Brian had gone through the usual routine with Kramer, putting him in a nice suit and steering him toward pop, rather than the rock Kramer preferred. The Big Three, another Liverpool group he signed frequently argued with Brian over this issue. The Beatles’ breakthrough in America was in 1964, and it was also the breakthrough year for another signing, Cilla Black. Cilla worked at The Cavern and occasionally she would get up on stage to sing. After being recommended by John Lennon, she auditioned for Brian and failed. Nine months later, when Epstein saw her singing “Bye Bye Blackbird” at a club, he promptly signed her. Her first single, released in 1963, was Lennon-McCartney’s “Love of the Loved,” which reached No. 35. Then, in 1964, she topped the charts with “Anyone Who Had a Heart” and “You’re My World.” The Fourmost, formed in 1957 as a Merseybeat duo called The Two Jays, consisting of singerguitarists Brian O’Hara and Joey Bower, but after adding bass guitarist Billy Hatton and drummer Brian Redman, they changed their name to The Four Jays in 1959. The group played at the Cavern Club in March 1961, nearly three weeks before The Beatles, and they changed their name to The Foremost in June 1962. They sang Lennon-McCartney compositions. “I’m in love” (which went to No. 17 in the UK in 1963) and “Hello Little Girl”, a No. 9 hit.
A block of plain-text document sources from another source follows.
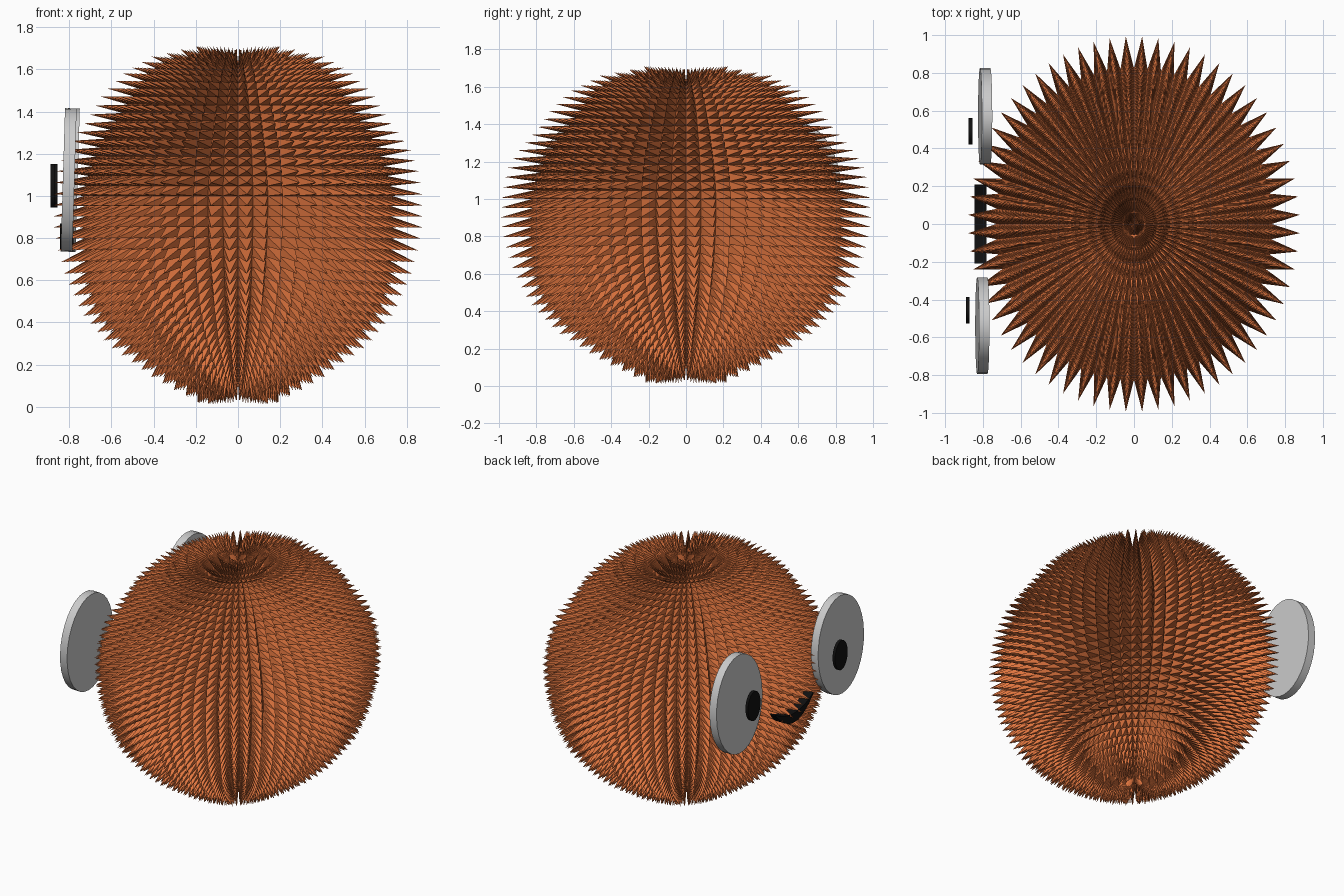
import bpy, bmesh
from math import sin, cos, pi, hypot
from mathutils import Matrix

if "Cube" in bpy.data.objects:
    bpy.data.objects.remove(bpy.data.objects["Cube"])


def material(name, rgb):
    m = bpy.data.materials.new(name)
    m.diffuse_color = (*rgb, 1)
    m.use_nodes = True
    m.node_tree.nodes["Principled BSDF"].inputs["Base Color"].default_value = m.diffuse_color
    return m


def add_object(name, bm, mat=None):
    bmesh.ops.recalc_face_normals(bm, faces=bm.faces)
    me = bpy.data.meshes.new(name)
    bm.to_mesh(me)
    bm.free()
    ob = bpy.data.objects.new(name, me)
    bpy.context.collection.objects.link(ob)
    if mat:
        me.materials.append(mat)
    return ob


orange = material("orange_fur", (0.75, 0.18, 0.05))
black = material("black", (0.005, 0.005, 0.005))

# Fur profile from bottom to top: skin radius, skin z, spike tip radius, tip z
PROFILE = [
    (0.00, 0.14, 0.03, 0.05), (0.15, 0.13, 0.17, 0.005),
    (0.33, 0.22, 0.40, 0.13), (0.50, 0.37, 0.62, 0.29),
    (0.62, 0.53, 0.75, 0.45), (0.68, 0.68, 0.825, 0.62),
    (0.72, 0.85, 0.875, 0.82), (0.73, 1.00, 0.88, 0.98),
    (0.70, 1.12, 0.86, 1.12), (0.66, 1.22, 0.82, 1.23),
    (0.58, 1.35, 0.72, 1.36), (0.50, 1.46, 0.65, 1.48),
    (0.40, 1.55, 0.55, 1.58), (0.27, 1.61, 0.42, 1.66),
    (0.12, 1.62, 0.20, 1.71), (0.00, 1.60, 0.02, 1.68)]
SEGS, ROWS, DEPTH = 64, 48, 1.13

lengths = [0]
for a, b in zip(PROFILE, PROFILE[1:]):
    lengths.append(lengths[-1] + hypot(b[0] - a[0], b[1] - a[1]))


def sample(t):
    s = t * lengths[-1]
    i = 0
    while i < len(PROFILE) - 2 and lengths[i + 1] < s:
        i += 1
    f = (s - lengths[i]) / (lengths[i + 1] - lengths[i])
    return [p + (q - p) * f for p, q in zip(PROFILE[i], PROFILE[i + 1])]


def around(r, z, k):
    a = 2 * pi * k / SEGS
    return (r * cos(a), DEPTH * r * sin(a), z)


# Furry body: every grid cell is raised to a pointed spike
bm = bmesh.new()
rings = []
for j in range(ROWS + 1):
    r, z = sample(j / ROWS)[:2]
    if j in (0, ROWS):
        rings.append([bm.verts.new((0, 0, z))] * SEGS)
    else:
        rings.append([bm.verts.new(around(r, z, k)) for k in range(SEGS)])
for j in range(ROWS):
    r, z = sample((j + 0.5) / ROWS)[2:]
    for k in range(SEGS):
        n = (k + 1) % SEGS
        tip = bm.verts.new(around(r, z, k + 0.5))
        loop = [rings[j][k], rings[j][n], rings[j + 1][n], rings[j + 1][k]]
        for a, b in zip(loop, loop[1:] + loop[:1]):
            if a is not b:
                bm.faces.new((a, b, tip))
add_object("furry_body", bm, orange)


def disc(name, centre, ry, rz, thick, tilt=0, mat=None):
    """Oval disc whose flat side faces -x."""
    bm = bmesh.new()
    bmesh.ops.create_cone(bm, cap_ends=True, segments=32,
                          radius1=1, radius2=1, depth=1)
    bm.transform(Matrix.Translation(centre) @ Matrix.Rotation(tilt, 4, 'Y')
                 @ Matrix.Diagonal((thick, ry, rz, 1))
                 @ Matrix.Rotation(pi / 2, 4, 'Y'))
    ob = add_object(name, bm, mat)
    bpy.context.view_layer.objects.active = ob
    ob.select_set(True)
    bpy.ops.object.shade_smooth_by_angle()
    ob.select_set(False)


# Eyes and floating pupils on the -x side
for side, y, x, py, px in (("left", 0.57, -0.788, 0.49, -0.865),
                           ("right", -0.538, -0.803, -0.457, -0.88)):
    disc(side + "_eye", (x, y, 1.075), 0.255, 0.34, 0.055, 0.03)
    disc(side + "_pupil", (px, py, 1.048), 0.07, 0.103, 0.02, 0, black)

# Crescent smile
bm = bmesh.new()
N = 16
upper, lower = [], []
for i in range(N + 1):
    u = 2 * i / N - 1
    bow = 1 - u * u
    upper.append((0.21 * u, 0.87 - 0.065 * bow))
    lower.append((0.21 * u, 0.86 - 0.12 * bow))
cols = [[bm.verts.new((x, y, z)) for x, (y, z) in
         ((-0.845, p), (-0.845, q), (-0.78, q), (-0.78, p))]
        for p, q in zip(upper, lower)]
for a, b in zip(cols, cols[1:]):
    for k in range(4):
        bm.faces.new((a[k], a[(k + 1) % 4], b[(k + 1) % 4], b[k]))
bm.faces.new(cols[0])
bm.faces.new(cols[-1])
add_object("smile", bm, black)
The Remo Four, a rock band from Liverpool were enlisted by Brian as backup musicians for one of his clients, vocalist Tommy Quickly, The Remo Four and The Beatles were among the regulars at the Cavern Club in 1961 and 1962. The Silkie, an English folk group known primarily for their 1965 rendition of “You’ve Got To Hide Your Love Away”  were signed by Brian after an early 1965 appearance at The Cavern Club. Shortly thereafter he appointed Alistair Taylor as their manager. “You’ve Got To Hide Your Love Away” was a big hit on both sides of the Atlantic, and it was recorded with accompaniment and assistance by The Beatles. Other Acts signed by Brian Epstein included, Paddy Klause and Gibson, Sounds Incorporated, Tony Rivers and the Castaways, Michael Haslam, Tommy Quickly, The Cyrkle, P.J Proby,The Paramounts and other acts briefly signed by Epstein, including Michael Haslam, whom Epstein first saw singing at the White Hart pub in Bolton. Brian Epstein brought a sense of professionalism to the music scene that had previously been lacking. Musicians who never thought it was possible to have a career in music were given a chance. Although acts didn’t always achieve the success they desired, they were all given an opportunity they wouldn’t have had otherwise have had.